(What is expected): From the entries below, return only the lines starting at the one that contains "abs(x) > .03))" and ending at the one that contains "TEAL, 20, 1.75)", exactly as they stand.

(Source texts of formatted documents)
______

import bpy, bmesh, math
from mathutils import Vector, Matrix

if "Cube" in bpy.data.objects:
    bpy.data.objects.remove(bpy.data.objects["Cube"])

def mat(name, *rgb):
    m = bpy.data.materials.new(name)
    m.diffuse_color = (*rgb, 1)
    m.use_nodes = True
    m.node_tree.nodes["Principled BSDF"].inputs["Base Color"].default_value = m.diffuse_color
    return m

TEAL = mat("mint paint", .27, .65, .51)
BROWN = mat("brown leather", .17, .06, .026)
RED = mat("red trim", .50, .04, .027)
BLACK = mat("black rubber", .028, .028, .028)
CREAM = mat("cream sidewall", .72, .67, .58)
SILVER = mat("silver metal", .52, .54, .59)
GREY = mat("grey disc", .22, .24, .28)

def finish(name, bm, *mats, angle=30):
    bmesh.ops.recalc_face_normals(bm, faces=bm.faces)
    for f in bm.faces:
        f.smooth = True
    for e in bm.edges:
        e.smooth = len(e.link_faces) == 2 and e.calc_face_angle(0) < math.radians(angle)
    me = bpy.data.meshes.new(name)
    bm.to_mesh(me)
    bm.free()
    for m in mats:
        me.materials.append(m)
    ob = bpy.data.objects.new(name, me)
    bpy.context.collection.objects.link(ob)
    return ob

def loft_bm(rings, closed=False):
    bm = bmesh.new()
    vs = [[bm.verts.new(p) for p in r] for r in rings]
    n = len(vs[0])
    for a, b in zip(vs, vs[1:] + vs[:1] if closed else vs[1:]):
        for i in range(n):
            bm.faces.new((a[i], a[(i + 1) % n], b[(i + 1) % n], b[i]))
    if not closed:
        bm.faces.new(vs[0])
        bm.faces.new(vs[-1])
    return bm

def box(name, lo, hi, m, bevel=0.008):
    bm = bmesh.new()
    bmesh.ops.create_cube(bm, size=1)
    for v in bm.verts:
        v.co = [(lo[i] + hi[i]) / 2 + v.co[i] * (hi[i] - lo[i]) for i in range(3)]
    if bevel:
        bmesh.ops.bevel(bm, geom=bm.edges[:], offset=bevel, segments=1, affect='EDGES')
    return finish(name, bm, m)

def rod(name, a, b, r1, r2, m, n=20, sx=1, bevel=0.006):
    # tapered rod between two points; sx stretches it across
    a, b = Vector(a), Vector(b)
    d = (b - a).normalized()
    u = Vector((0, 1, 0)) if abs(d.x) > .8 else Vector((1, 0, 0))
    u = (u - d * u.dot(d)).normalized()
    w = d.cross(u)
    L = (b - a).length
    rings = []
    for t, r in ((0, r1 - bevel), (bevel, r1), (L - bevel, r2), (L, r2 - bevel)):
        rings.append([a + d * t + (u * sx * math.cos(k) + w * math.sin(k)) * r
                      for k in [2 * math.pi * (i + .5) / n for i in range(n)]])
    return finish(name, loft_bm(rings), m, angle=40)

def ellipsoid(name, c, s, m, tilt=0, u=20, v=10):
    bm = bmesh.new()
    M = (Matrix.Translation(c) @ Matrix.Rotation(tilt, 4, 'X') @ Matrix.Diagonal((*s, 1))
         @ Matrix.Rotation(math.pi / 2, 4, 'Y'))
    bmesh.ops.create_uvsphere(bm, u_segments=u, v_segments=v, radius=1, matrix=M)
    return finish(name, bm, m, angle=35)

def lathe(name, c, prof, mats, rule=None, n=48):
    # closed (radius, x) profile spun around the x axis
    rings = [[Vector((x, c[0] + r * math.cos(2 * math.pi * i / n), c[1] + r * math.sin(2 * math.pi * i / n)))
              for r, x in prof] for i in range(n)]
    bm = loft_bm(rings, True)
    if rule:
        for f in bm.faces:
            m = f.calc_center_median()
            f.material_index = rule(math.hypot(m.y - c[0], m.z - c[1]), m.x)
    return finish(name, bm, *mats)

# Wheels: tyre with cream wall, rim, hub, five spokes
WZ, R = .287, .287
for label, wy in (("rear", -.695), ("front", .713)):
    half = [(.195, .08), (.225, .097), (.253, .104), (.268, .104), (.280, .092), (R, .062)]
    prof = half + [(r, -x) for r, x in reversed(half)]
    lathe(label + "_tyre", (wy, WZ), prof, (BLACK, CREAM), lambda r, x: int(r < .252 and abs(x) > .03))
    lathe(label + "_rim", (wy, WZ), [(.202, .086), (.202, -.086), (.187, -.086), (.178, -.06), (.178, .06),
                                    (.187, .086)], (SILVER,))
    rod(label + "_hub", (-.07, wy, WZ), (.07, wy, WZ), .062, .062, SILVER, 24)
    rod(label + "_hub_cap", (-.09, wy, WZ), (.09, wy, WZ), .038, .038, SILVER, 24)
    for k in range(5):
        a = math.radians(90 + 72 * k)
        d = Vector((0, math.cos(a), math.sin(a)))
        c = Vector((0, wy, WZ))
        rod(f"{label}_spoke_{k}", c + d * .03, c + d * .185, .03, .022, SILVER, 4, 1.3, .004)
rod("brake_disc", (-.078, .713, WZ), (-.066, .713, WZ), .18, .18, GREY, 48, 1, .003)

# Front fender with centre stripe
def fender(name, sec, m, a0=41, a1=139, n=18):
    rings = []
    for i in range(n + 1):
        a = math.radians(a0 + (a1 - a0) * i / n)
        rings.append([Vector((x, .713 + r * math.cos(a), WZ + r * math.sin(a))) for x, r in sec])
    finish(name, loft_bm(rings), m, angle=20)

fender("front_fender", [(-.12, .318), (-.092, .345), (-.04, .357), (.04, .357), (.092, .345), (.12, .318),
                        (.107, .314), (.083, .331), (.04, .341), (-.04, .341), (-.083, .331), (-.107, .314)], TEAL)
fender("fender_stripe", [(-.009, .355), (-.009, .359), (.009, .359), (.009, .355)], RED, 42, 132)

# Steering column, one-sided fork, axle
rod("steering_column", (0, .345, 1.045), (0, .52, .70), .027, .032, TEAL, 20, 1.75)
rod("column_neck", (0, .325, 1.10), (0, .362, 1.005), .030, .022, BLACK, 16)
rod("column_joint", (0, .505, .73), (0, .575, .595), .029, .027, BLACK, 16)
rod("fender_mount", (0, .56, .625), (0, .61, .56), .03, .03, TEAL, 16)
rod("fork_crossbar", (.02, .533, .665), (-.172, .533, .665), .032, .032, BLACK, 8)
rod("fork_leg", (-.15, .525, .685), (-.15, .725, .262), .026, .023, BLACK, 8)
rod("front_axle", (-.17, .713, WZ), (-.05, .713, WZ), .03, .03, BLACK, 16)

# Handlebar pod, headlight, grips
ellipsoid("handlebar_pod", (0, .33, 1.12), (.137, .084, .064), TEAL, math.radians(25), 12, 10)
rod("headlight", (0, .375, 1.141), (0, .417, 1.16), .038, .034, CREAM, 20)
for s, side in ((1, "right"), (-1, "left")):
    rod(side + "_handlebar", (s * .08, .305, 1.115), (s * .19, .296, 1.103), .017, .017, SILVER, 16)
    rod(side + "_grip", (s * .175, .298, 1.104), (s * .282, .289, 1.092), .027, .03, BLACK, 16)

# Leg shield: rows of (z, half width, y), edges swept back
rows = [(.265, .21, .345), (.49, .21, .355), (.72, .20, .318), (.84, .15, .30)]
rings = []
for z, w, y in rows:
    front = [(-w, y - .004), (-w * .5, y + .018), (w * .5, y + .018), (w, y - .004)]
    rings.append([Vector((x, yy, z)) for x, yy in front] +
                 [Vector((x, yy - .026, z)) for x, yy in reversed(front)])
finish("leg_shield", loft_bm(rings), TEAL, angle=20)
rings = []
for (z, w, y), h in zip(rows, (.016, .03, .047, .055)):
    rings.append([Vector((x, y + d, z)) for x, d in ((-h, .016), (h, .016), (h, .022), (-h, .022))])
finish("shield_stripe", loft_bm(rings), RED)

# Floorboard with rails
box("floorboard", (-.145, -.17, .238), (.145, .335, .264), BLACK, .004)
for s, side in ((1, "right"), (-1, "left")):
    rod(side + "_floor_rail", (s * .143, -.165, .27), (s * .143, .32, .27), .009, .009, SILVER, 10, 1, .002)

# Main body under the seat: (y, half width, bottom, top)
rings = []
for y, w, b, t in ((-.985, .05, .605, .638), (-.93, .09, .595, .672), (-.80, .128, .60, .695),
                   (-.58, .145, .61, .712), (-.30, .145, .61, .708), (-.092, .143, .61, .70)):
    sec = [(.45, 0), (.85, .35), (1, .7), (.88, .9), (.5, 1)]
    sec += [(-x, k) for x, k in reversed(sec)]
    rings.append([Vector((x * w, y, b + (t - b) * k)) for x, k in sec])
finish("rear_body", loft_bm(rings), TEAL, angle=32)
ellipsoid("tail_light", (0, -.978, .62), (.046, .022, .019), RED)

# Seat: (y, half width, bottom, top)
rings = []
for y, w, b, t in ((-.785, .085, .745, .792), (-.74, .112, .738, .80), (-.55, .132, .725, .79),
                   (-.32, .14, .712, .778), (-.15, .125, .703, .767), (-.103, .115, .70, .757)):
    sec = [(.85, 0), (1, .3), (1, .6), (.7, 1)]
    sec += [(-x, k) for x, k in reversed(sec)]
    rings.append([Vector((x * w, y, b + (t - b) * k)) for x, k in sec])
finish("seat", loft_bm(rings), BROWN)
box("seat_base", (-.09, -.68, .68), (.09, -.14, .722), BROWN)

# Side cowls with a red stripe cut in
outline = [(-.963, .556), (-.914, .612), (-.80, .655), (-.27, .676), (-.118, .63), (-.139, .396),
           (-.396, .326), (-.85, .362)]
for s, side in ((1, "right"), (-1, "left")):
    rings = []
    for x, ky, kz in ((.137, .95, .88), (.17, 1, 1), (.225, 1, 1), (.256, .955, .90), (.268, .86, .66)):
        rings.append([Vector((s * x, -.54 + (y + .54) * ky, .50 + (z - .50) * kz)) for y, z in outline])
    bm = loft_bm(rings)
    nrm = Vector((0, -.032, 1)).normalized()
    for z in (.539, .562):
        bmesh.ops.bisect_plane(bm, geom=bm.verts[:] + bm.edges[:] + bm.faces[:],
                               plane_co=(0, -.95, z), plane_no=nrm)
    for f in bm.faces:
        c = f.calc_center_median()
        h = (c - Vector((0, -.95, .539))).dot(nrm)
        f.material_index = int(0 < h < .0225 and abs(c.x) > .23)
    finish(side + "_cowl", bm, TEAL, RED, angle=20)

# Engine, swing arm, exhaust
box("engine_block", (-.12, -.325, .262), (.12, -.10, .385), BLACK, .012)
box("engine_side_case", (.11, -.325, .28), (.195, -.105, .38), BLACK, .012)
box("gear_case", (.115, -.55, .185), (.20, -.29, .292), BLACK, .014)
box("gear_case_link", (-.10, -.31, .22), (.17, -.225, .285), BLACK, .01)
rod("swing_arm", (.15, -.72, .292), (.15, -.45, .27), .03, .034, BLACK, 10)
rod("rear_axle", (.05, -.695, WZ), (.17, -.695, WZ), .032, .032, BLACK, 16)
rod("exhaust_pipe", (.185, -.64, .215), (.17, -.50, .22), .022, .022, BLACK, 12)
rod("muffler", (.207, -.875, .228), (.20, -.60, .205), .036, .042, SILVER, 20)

______

(Answer to this exercise):
    lathe(label + "_tyre", (wy, WZ), prof, (BLACK, CREAM), lambda r, x: int(r < .252 and abs(x) > .03))
    lathe(label + "_rim", (wy, WZ), [(.202, .086), (.202, -.086), (.187, -.086), (.178, -.06), (.178, .06),
                                    (.187, .086)], (SILVER,))
    rod(label + "_hub", (-.07, wy, WZ), (.07, wy, WZ), .062, .062, SILVER, 24)
    rod(label + "_hub_cap", (-.09, wy, WZ), (.09, wy, WZ), .038, .038, SILVER, 24)
    for k in range(5):
        a = math.radians(90 + 72 * k)
        d = Vector((0, math.cos(a), math.sin(a)))
        c = Vector((0, wy, WZ))
        rod(f"{label}_spoke_{k}", c + d * .03, c + d * .185, .03, .022, SILVER, 4, 1.3, .004)
rod("brake_disc", (-.078, .713, WZ), (-.066, .713, WZ), .18, .18, GREY, 48, 1, .003)

# Front fender with centre stripe
def fender(name, sec, m, a0=41, a1=139, n=18):
    rings = []
    for i in range(n + 1):
        a = math.radians(a0 + (a1 - a0) * i / n)
        rings.append([Vector((x, .713 + r * math.cos(a), WZ + r * math.sin(a))) for x, r in sec])
    finish(name, loft_bm(rings), m, angle=20)

fender("front_fender", [(-.12, .318), (-.092, .345), (-.04, .357), (.04, .357), (.092, .345), (.12, .318),
                        (.107, .314), (.083, .331), (.04, .341), (-.04, .341), (-.083, .331), (-.107, .314)], TEAL)
fender("fender_stripe", [(-.009, .355), (-.009, .359), (.009, .359), (.009, .355)], RED, 42, 132)

# Steering column, one-sided fork, axle
rod("steering_column", (0, .345, 1.045), (0, .52, .70), .027, .032, TEAL, 20, 1.75)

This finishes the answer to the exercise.